- [Requirement]: The response must contain each line of the material that holds "data".

((

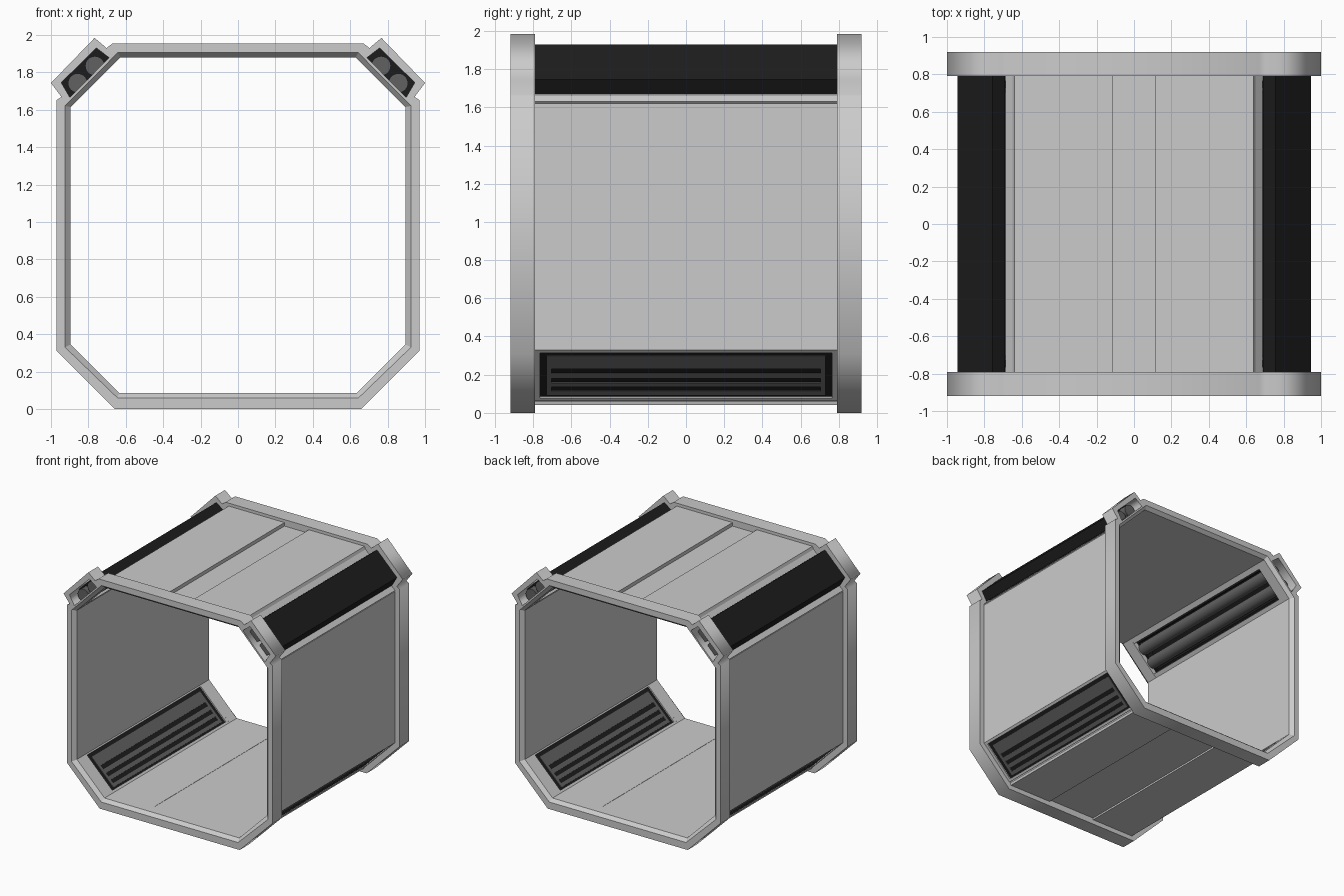
import bpy, bmesh, math

if "Cube" in bpy.data.objects:
    bpy.data.objects.remove(bpy.data.objects["Cube"])

R2 = math.sqrt(2)


def material(name, v):
    m = bpy.data.materials.new(name)
    m.diffuse_color = (v, v, v, 1)
    m.use_nodes = True
    m.node_tree.nodes["Principled BSDF"].inputs["Base Color"].default_value = m.diffuse_color
    return m


BLACK = material("black", 0.012)
DARK = material("dark_grey", 0.12)
MID = material("mid_grey", 0.55)


def mirror(ob, x=False, y=False):
    m = ob.modifiers.new("mirror", 'MIRROR')
    m.use_axis = (x, y, False)
    m.use_mirror_merge = False


def add_mesh(name, bm, mat=None, mx=False, my=False):
    bmesh.ops.recalc_face_normals(bm, faces=bm.faces)
    me = bpy.data.meshes.new(name)
    bm.to_mesh(me)
    bm.free()
    ob = bpy.data.objects.new(name, me)
    bpy.context.collection.objects.link(ob)
    if mat:
        me.materials.append(mat)
    if mx or my:
        mirror(ob, mx, my)
    return ob


def prism(name, pts, y0, y1, mat=None, mx=True, my=False):
    """Extrude an x/z outline along y."""
    bm = bmesh.new()
    f = bm.faces.new([bm.verts.new((x, y0, z)) for x, z in pts])
    r = bmesh.ops.extrude_face_region(bm, geom=[f])
    for v in r["geom"]:
        if isinstance(v, bmesh.types.BMVert):
            v.co.y = y1
    return add_mesh(name, bm, mat, mx, my)


def rect(x0, x1, z0, z1):
    return [(x0, z0), (x1, z0), (x1, z1), (x0, z1)]


def low(u, n):   # lower chamfer: u along the slope, n outwards
    return ((u + n) / R2, (u - n) / R2)


def high(u, n):  # upper chamfer
    return ((n + u) / R2, (n - u) / R2)


def slab(place, u0, u1, n0, n1):
    return [place(u0, n0), place(u1, n0), place(u1, n1), place(u0, n1)]


def full(half):
    return half + [(-x, z) for x, z in reversed(half)]


INNER = [(.635, .085), (.895, .345), (.895, 1.615), (.63, 1.88)]
OUTER = [(.645, .06), (.925, .33), (.925, 1.62), (.643, 1.905)]
RIM = [(.66, 0), (.97, .31), (.97, 1.652), (.944, 1.668),
       (1.0, 1.743), (.767, 1.984), (.703, 1.93), (.67, 1.955)]
POD = [(.689, 1.878), (.757, 1.93), (.945, 1.745), (.899, 1.666)]

# end frames: filled outline with the tunnel opening and two pipe openings
cu = bpy.data.curves.new("end_frame", 'CURVE')
cu.dimensions, cu.fill_mode, cu.extrude = '2D', 'BOTH', .065
for pts in (full(RIM), full(OUTER), POD, [(-x, z) for x, z in POD]):
    s = cu.splines.new('POLY')
    s.points.add(len(pts) - 1)
    for p, (x, z) in zip(s.points, pts):
        p.co = (x, z, 0, 1)
    s.use_cyclic_u = True
tmp = bpy.data.objects.new("tmp_frame", cu)
bpy.context.collection.objects.link(tmp)
bpy.context.view_layer.update()
me = bpy.data.meshes.new_from_object(tmp.evaluated_get(bpy.context.evaluated_depsgraph_get()))
bpy.data.objects.remove(tmp)
for v in me.vertices:
    x, z, d = v.co
    v.co = (x, -.855 - d, z)
frame = bpy.data.objects.new("end_frames", me)
bpy.context.collection.objects.link(frame)
me.materials.clear()
me.materials.append(MID)
mirror(frame, y=True)

# bevelled inner lip of each end frame
bm = bmesh.new()
loops = [[bm.verts.new((x, y, z)) for x, z in full(p)]
         for p, y in ((OUTER, -.92), (INNER, -.89), (INNER, -.79), (OUTER, -.79))]
for a, b in zip(loops, loops[1:] + loops[:1]):
    for i in range(8):
        j = (i + 1) % 8
        bm.faces.new((a[i], a[j], b[j], b[i]))
add_mesh("frame_lip", bm, MID, my=True)

# side walls, roof and floor panels with recessed centre strips
L = .79
prism("side_wall", [OUTER[1], OUTER[2], INNER[2], INNER[1]], -L, L)
prism("roof_panel", [(.115, 1.88), INNER[3], (.65, 1.905), (.64, 1.93), (.115, 1.93)], -L, L)
prism("roof_strip", rect(-.115, .115, 1.88, 1.9), -L, L, MID, mx=False)
prism("floor_panel", [(.23, .085), INNER[0], (.645, .06), (.64, .04), (.23, .04)], -L, L)
prism("floor_strip", rect(-.23, .23, .055, .083), -L, L, MID, mx=False)

# vents in the lower chamfers: border, backing board and grille bars
for i, (a, b) in enumerate(((.508, .53), (.865, .888))):
    prism(f"vent_border_{i}", slab(low, a, b, .389, .42), -L, L)
prism("vent_border_end", slab(low, .508, .888, .389, .42), -L, -.765, my=True)
prism("vent_backing", slab(low, .53, .865, .4, .409), -.765, .765, BLACK)
for i, (a, b) in enumerate(((.545, .574), (.606, .638), (.67, .706), (.742, .835))):
    prism(f"vent_bar_{i}", slab(low, a, b, .393, .416), -.73, .73, DARK)
prism("vent_bar_end", slab(low, .545, .835, .393, .416), -.73, -.705, DARK, my=True)

# upper chamfers: rails, black pod cover with end caps, twin pipes
for i, (a, b) in enumerate(((-.888, -.838), (-.544, -.496))):
    prism(f"pipe_rail_{i}", slab(high, a, b, 1.776, 1.808), -L, L)
cover = POD + [high(-.56, 1.812), high(-.582, 1.888), high(-.813, 1.888), high(-.822, 1.812)]
prism("pod_cover", cover, -L, L, BLACK)
prism("pod_end_cap", POD, -L, -.775, BLACK, my=True)
for i, u in enumerate((-.756, -.626)):
    x, z = high(u, 1.838)
    bpy.ops.mesh.primitive_cylinder_add(vertices=32, radius=.052, depth=1.72,
                                        location=(0, 0, 0))
    ob = bpy.context.object
    ob.name = f"pipe_{i}"
    for v in ob.data.vertices:
        px, py, pz = v.co
        v.co = (px + x, -pz, py + z)
    ob.data.materials.append(DARK)
    bpy.ops.object.shade_smooth_by_angle(angle=math.radians(35))
    mirror(ob, x=True)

))

- [Completed exercise]:
if "Cube" in bpy.data.objects:
    bpy.data.objects.remove(bpy.data.objects["Cube"])
    m = bpy.data.materials.new(name)
    me = bpy.data.meshes.new(name)
    ob = bpy.data.objects.new(name, me)
cu = bpy.data.curves.new("end_frame", 'CURVE')
tmp = bpy.data.objects.new("tmp_frame", cu)
me = bpy.data.meshes.new_from_object(tmp.evaluated_get(bpy.context.evaluated_depsgraph_get()))
bpy.data.objects.remove(tmp)
frame = bpy.data.objects.new("end_frames", me)
    for v in ob.data.vertices:
    ob.data.materials.append(DARK)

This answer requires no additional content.